When decaying teeth increase the risk of infection in people with a compromised immune system (due to chemotherapy treatment or other health conditions).
What if my tooth is broken at the gum?
Extractions range from simple to complex. If your tooth is intact, visible and easily accessible, a simple extraction may be all that’s needed. If your tooth has extensive decay, is broken off at the gum line or is still under the gum, a complex extraction may be indicated. complex extractions are a little more involved and almost always require an incision. In a Complex extraction the doctor may elevate the soft tissues covering the tooth and bone and may also remove some of the overlying and/or surrounding Bone tissue with a drill. Frequently, the tooth may be split into multiple pieces to facilitate its removal.
Does extraction hurt?
All tooth extractions are done using local anesthesia so you’ll be completely numb in that area of your mouth. You may choose to additionally use inhalation anesthesia (Nitrogen Gas) or IV Sedation if you are anxious about the procedure.
I’m a chicken. Can you put me to sleep during the procedure?
Some of our patients choose to have IV sedation during extraction treatment. It requires advance planning to schedule an extraction appointment but it’s a good option if you’re fearful or anxious. Read our page about Sedation Dentistry or ask about sedation when you call or email us.
Can I get my tooth extracted today?
Generally, you’ll have two appointments if you’re having a tooth extracted. Your first appointment includes:
Your history of the problem, your general dental history and a detailed medical history
X-rays of your tooth/teeth
A focused examination of that area
We’ll give you:
The results of what we find during the exam
Options for treatment you can consider
What to expect during and after any treatment
An antibiotic prescription if you have an active infection
During your second visit you’ll have the tooth extracted.
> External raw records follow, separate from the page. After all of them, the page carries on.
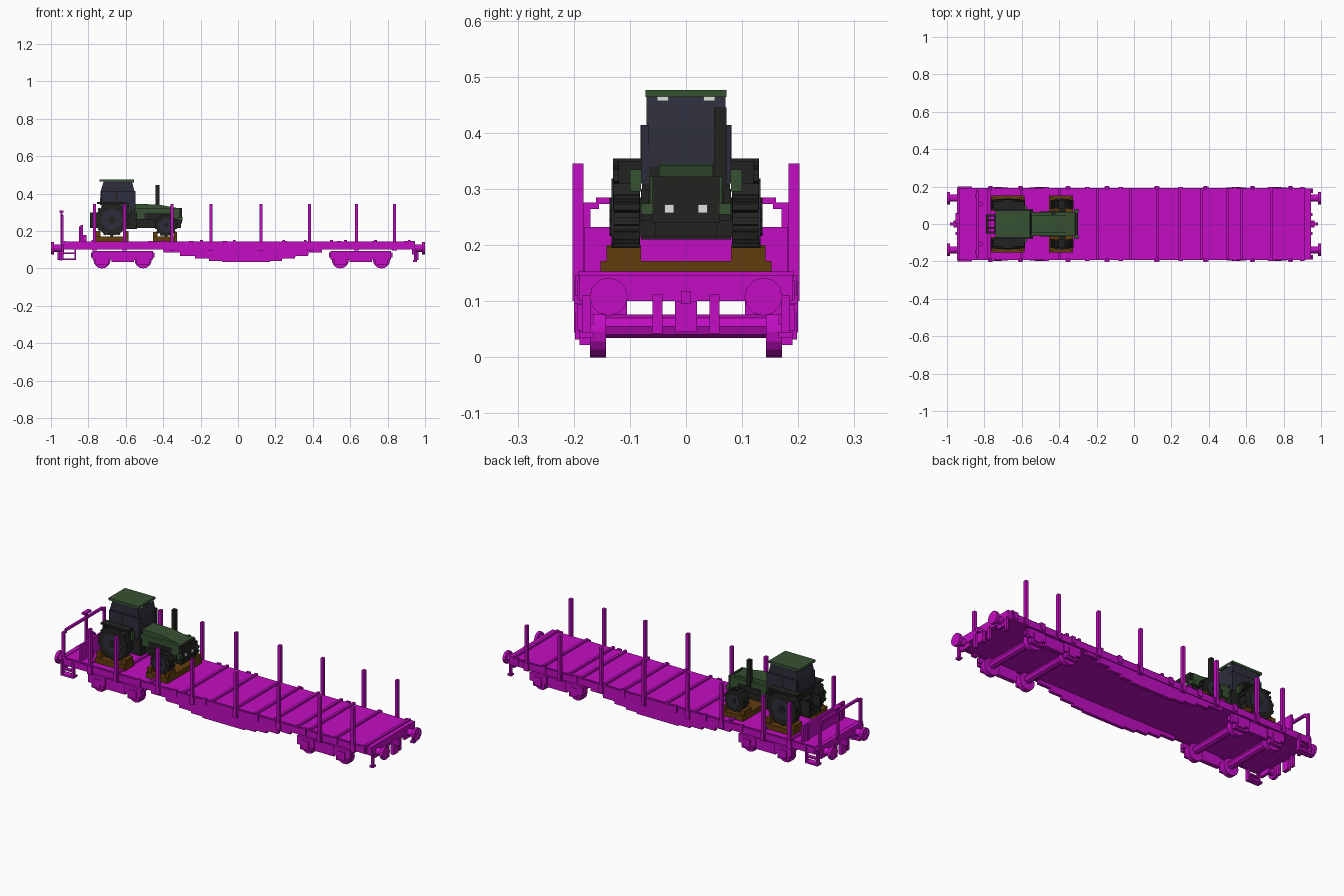
import bpy, bmesh, math
from mathutils import Matrix, Vector

old = bpy.data.objects.get("Cube")
if old:
    bpy.data.objects.remove(old, do_unlink=True)


def material(name, rgb):
    m = bpy.data.materials.new(name)
    m.diffuse_color = (*rgb, 1)
    m.use_nodes = True
    m.node_tree.nodes["Principled BSDF"].inputs["Base Color"].default_value = (*rgb, 1)
    return m


MAGENTA = material("magenta", (0.54, 0.004, 0.54))
GREEN = material("dark_green", (0.038, 0.085, 0.032))
BLACK = material("black_rubber", (0.016, 0.016, 0.015))
GLASS = material("blue_grey_glass", (0.027, 0.027, 0.045))
BROWN = material("brown_wood", (0.12, 0.045, 0.004))
WHITE = material("lamp_white", (0.75, 0.75, 0.75))


def finish(name, bm, mat):
    bmesh.ops.recalc_face_normals(bm, faces=bm.faces)
    me = bpy.data.meshes.new(name)
    bm.to_mesh(me)
    bm.free()
    me.materials.append(mat)
    ob = bpy.data.objects.new(name, me)
    bpy.context.collection.objects.link(ob)
    return ob


def boxes(name, mat, items, mirror=False):
    """Boxes given as (x0, x1, y0, y1, z0, z1), optionally repeated at -y."""
    bm = bmesh.new()
    for x0, x1, y0, y1, z0, z1 in items:
        for s in ((1, -1) if mirror else (1,)):
            loc = Vector(((x0 + x1) / 2, s * (y0 + y1) / 2, (z0 + z1) / 2))
            size = Matrix.Diagonal((x1 - x0, y1 - y0, z1 - z0, 1))
            bmesh.ops.create_cube(bm, size=1, matrix=Matrix.Translation(loc) @ size)
    return finish(name, bm, mat)


def cylinders(name, mat, items, axis="Y", sides=16, mirror=True):
    """Cylinders given as (centre, radius, length), optionally repeated at -y."""
    bm = bmesh.new()
    turn = {"X": Matrix.Rotation(math.pi / 2, 4, "Y"),
            "Y": Matrix.Rotation(math.pi / 2, 4, "X"), "Z": Matrix()}[axis]
    for (x, y, z), r, depth in items:
        for s in ((1, -1) if mirror else (1,)):
            bmesh.ops.create_cone(bm, cap_ends=True, segments=sides, radius1=r, radius2=r,
                                  depth=depth, matrix=Matrix.Translation((x, s * y, z)) @ turn)
    return finish(name, bm, mat)


def prism(name, mat, profile, y0, y1, mirror=True):
    """Side profile of (x, z) points extruded along y."""
    bm = bmesh.new()
    for s in ((1, -1) if mirror else (1,)):
        f = bm.faces.new([bm.verts.new((x, s * y0, z)) for x, z in profile])
        r = bmesh.ops.extrude_face_region(bm, geom=[f])
        bmesh.ops.translate(bm, vec=(0, s * (y1 - y0), 0),
                            verts=[v for v in r["geom"] if isinstance(v, bmesh.types.BMVert)])
    return finish(name, bm, mat)


# Wagon deck, side sills and end beams
boxes("deck", MAGENTA, [(-0.935, 0.935, -0.188, 0.188, 0.105, 0.143)])
boxes("side_sill", MAGENTA, [(-0.92, 0.92, 0.18, 0.193, 0.102, 0.138)], True)
ribs = (-0.775, -0.6, -0.4, -0.195, -0.02, 0.125, 0.245, 0.36, 0.5, 0.575, 0.735, 0.915)
boxes("deck_ribs", MAGENTA, [(x - 0.007, x + 0.007, -0.192, 0.192, 0.14, 0.153) for x in ribs])
boxes("end_beams", MAGENTA, [(s * 0.935 - 0.012, s * 0.935 + 0.012, -0.19, 0.19, 0.1, 0.147)
                             for s in (-1, 1)])

# Stepped fish-belly girders hanging below the sills
belly = [(-0.4, 0.1), (-0.31, 0.085), (-0.23, 0.067), (-0.155, 0.052), (-0.085, 0.041), (-0.02, 0.034),
         (0.12, 0.034), (0.17, 0.041), (0.235, 0.052), (0.305, 0.067), (0.375, 0.085), (0.45, 0.1)]
profile = []
for i, (x, z) in enumerate(belly):
    if i:
        px, pz = belly[i - 1]
        if z < pz:
            profile.append((px + 0.001, z))
            profile.append((x, z))
        else:
            profile.append((px, pz) if profile[-1][0] < px - 0.001 else (px + 0.002, pz))
            profile.append((x, pz))
    else:
        profile.append((x, z))
prism("fish_belly", MAGENTA, profile + [(0.45, 0.11), (-0.4, 0.11)], 0.17, 0.188)

# Side stakes with sockets
stakes = (-0.767, -0.607, -0.353, -0.145, 0.122, 0.383, 0.634, 0.837)
boxes("stakes", MAGENTA, [(x - 0.008, x + 0.008, 0.183, 0.202, 0.1, 0.345) for x in stakes], True)
boxes("stake_sockets", MAGENTA, [(x - 0.014, x + 0.014, 0.18, 0.2, 0.095, 0.135) for x in stakes], True)
boxes("sill_brackets", MAGENTA, [(x - 0.012, x + 0.012, 0.185, 0.198, 0.11, 0.147) for x in
                                 (-0.47, -0.25, -0.07, 0.25, 0.54, 0.73, 0.9)], True)

# Bogies: side frames, axle boxes, springs, wheels, axles
frames, axleboxes, wheels, axles = [], [], [], []
for c in (-0.617, 0.657):
    frames += [(c - 0.17, c + 0.17, 0.165, 0.182, 0.058, 0.085),
               (c - 0.06, c + 0.06, 0.165, 0.188, 0.035, 0.094)]
    for dx in (-0.11, 0.11):
        x = c + dx
        axleboxes += [(x - 0.022, x + 0.022, 0.165, 0.198, 0.032, 0.078),
                      (x - 0.052, x + 0.052, 0.172, 0.194, 0.048, 0.094),
                      (x - 0.035, x + 0.035, 0.168, 0.19, 0.022, 0.05)]
        wheels.append(((x, 0.157, 0.046), 0.046, 0.028))
        axles.append(((x, 0, 0.055), 0.021, 0.3))
boxes("bogie_frames", MAGENTA, frames, True)
boxes("axle_boxes", MAGENTA, axleboxes, True)
cylinders("wagon_wheels", MAGENTA, wheels)
cylinders("axles", MAGENTA, axles, sides=8, mirror=False)

# Buffers, coupling hook, hoses and corner steps at both ends
shafts, heads, fittings, side_fittings = [], [], [], []
for s in (-1, 1):
    shafts.append(((s * 0.962, 0.138, 0.108), 0.019, 0.05))
    heads.append(((s * 0.992, 0.138, 0.108), 0.034, 0.016))

    def span(a, b):
        return (min(s * a, s * b), max(s * a, s * b))
    fittings += [(*span(0.93, 0.985), -0.009, 0.009, 0.095, 0.118),
                 (*span(0.945, 0.965), -0.02, 0.02, 0.045, 0.1)]
    side_fittings += [(*span(0.94, 0.955), 0.042, 0.06, 0.042, 0.112),
                      (*span(0.93, 0.945), 0.105, 0.17, 0.075, 0.142)]
cylinders("buffer_shafts", MAGENTA, shafts, "X", 12)
cylinders("buffer_heads", MAGENTA, heads, "X", 12)
boxes("coupling_hooks", MAGENTA, fittings)
boxes("hoses_and_buffer_plates", MAGENTA, side_fittings, True)
boxes("corner_steps", MAGENTA, [(-0.943, -0.865, 0.165, 0.2, 0.044, 0.054), (-0.943, -0.933, 0.18, 0.2, 0.044, 0.13),
                                (-0.875, -0.865, 0.18, 0.2, 0.044, 0.13), (-0.943, -0.865, 0.18, 0.2, 0.078, 0.086),
                                (0.94, 0.952, 0.17, 0.185, 0.035, 0.11), (0.935, 0.957, 0.165, 0.19, 0.035, 0.045)], True)

# End board, handrail arch and brake lever
boxes("end_board", MAGENTA, [(-0.842, -0.83, -0.182, 0.182, 0.14, 0.232)])
boxes("end_board_brackets", MAGENTA, [(-0.83, -0.81, 0.1, 0.115, 0.14, 0.18), (-0.85, -0.842, 0.14, 0.155, 0.14, 0.225)], True)
boxes("handrail", MAGENTA, [(-0.947, -0.934, 0.17, 0.184, 0.13, 0.272), (-0.947, -0.934, 0.155, 0.184, 0.264, 0.276),
                            (-0.947, -0.934, 0, 0.16, 0.273, 0.285)], True)
boxes("brake_lever", MAGENTA, [(-0.95, -0.938, 0.02, 0.034, 0.13, 0.31), (-0.955, -0.933, 0.0, 0.055, 0.3, 0.31)])

# Timber planks and chocks under the load
boxes("planks", BROWN, [(-0.765, -0.585, 0.07, 0.152, 0.143, 0.172), (-0.455, -0.325, -0.152, 0.152, 0.143, 0.172)], True)
boxes("chocks", BROWN, [(-0.765, -0.735, 0.08, 0.142, 0.17, 0.2), (-0.615, -0.585, 0.08, 0.142, 0.17, 0.2),
                        (-0.455, -0.43, 0.08, 0.142, 0.17, 0.196), (-0.342, -0.325, 0.08, 0.142, 0.17, 0.196)], True)

# Tractor tyres with lugs, rims and hubs
REAR, FRONT = (-0.675, 0.106, 0.262), (-0.385, 0.106, 0.23)
tyres = [(REAR, 0.086, 0.048), (FRONT, 0.055, 0.046)]
cylinders("tyres", BLACK, tyres, sides=20)
cylinders("rims", GLASS, [((x, 0.131, z), r * 0.66, 0.004) for (x, y, z), r, d in tyres])
cylinders("hubs", BLACK, [((x, 0.133, z), r * 0.25, 0.006) for (x, y, z), r, d in tyres], sides=8)
bm = bmesh.new()
for (x, y, z), r, d in tyres:
    for s in (-1, 1):
        for k in range(14):
            m = (Matrix.Translation((x, s * y, z)) @ Matrix.Rotation(k * math.tau / 14, 4, "Y")
                 @ Matrix.Translation((0, 0, r)) @ Matrix.Diagonal((0.014, d, 0.012, 1)))
            bmesh.ops.create_cube(bm, size=1, matrix=m)
finish("tyre_lugs", bm, BLACK)

# Chassis, axles, front weight and rear linkage
boxes("tractor_chassis", BLACK, [(-0.745, -0.33, -0.04, 0.04, 0.215, 0.29), (-0.7, -0.65, -0.1, 0.1, 0.235, 0.285),
                                 (-0.4, -0.37, -0.1, 0.1, 0.215, 0.245), (-0.34, -0.305, -0.055, 0.055, 0.215, 0.275),
                                 (-0.6, -0.54, -0.08, 0.08, 0.21, 0.3)])
boxes("rear_linkage", BLACK, [(-0.79, -0.735, 0.015, 0.025, 0.235, 0.25), (-0.79, -0.735, 0.04, 0.05, 0.215, 0.3),
                              (-0.79, -0.778, 0, 0.05, 0.215, 0.24)], True)

# Bonnet with black grille, lamps and side vents
prism("bonnet", GREEN, [(-0.56, 0.27), (-0.56, 0.345), (-0.43, 0.342), (-0.318, 0.322), (-0.306, 0.31),
                        (-0.306, 0.27)], -0.048, 0.048, False)
boxes("bonnet_sides", GREEN, [(-0.55, -0.315, 0.045, 0.064, 0.262, 0.322)], True)
boxes("side_vents", BLACK, [(-0.5, -0.36, 0.06, 0.067, 0.262, 0.296)], True)
boxes("grille", BLACK, [(-0.315, -0.3, -0.06, 0.06, 0.24, 0.322)])
boxes("grille_corners", GREEN, [(-0.32, -0.298, 0.06, 0.08, 0.254, 0.274)], True)
boxes("headlamps", WHITE, [(-0.301, -0.297, 0.021, 0.038, 0.257, 0.272)], True)
boxes("exhaust", BLACK, [(-0.441, -0.42, 0.05, 0.072, 0.3, 0.445)])

# Cab: lower body, glazing, pillars, roof and work lamps
boxes("cab_base", BLACK, [(-0.725, -0.55, -0.078, 0.078, 0.27, 0.345)])
prism("cab_glass", GLASS, [(-0.738, 0.34), (-0.548, 0.34), (-0.553, 0.41), (-0.567, 0.466),
                           (-0.718, 0.466), (-0.735, 0.41)], -0.07, 0.07, False)
boxes("cab_side_glass", GLASS, [(-0.73, -0.548, 0.066, 0.08, 0.31, 0.414)], True)
boxes("cab_pillars", BLACK, [(-0.655, -0.645, 0.066, 0.0815, 0.31, 0.414)], True)
boxes("cab_roof", GREEN, [(-0.74, -0.555, -0.072, 0.072, 0.464, 0.476)])
boxes("work_lamps", WHITE, [(-0.568, -0.556, 0.031, 0.052, 0.457, 0.464)], True)
boxes("rear_fenders", BLACK, [(-0.755, -0.59, 0.075, 0.12, 0.345, 0.354), (-0.598, -0.585, 0.075, 0.12, 0.31, 0.35)], True)
boxes("fender_trim", GREEN, [(-0.586, -0.574, 0.08, 0.1, 0.295, 0.335)], True)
In some cases, depending on your unique situation and the time we have available, we may do same-day extractions. After the extraction you’ll always receive written post-operative instructions, a care packet and a follow up call from us.
What about pain after the extraction?
Since most simple extractions do not cause much discomfort afterwards, an over-the-counter pain reliever is usually all that is needed. For pain control following Complex extractions Dr Kiel may prescribe prescription pain medication. In most cases, any discomfort will be gone after a couple of days. If pain develops a day or two after extraction we’ll need to evaluate you for dry-socket – a potential problem after some extractions but easily treated. Full healing of dry-Socket takes one to two weeks.
Tooth replacement options
Extracting a tooth leads to other concerns about the bone and gum tissue in the area of the extraction, the effect on adjacent teeth moving, the change to your bite (how your upper and lower teeth meet), as well as possible changes in chewing, speaking and esthetics. In most cases you will want to consider replacing the tooth/teeth that will be extracted. There are many options available
You can discuss all the options with Dr Kiel or your General Dentist and decide what is best for you.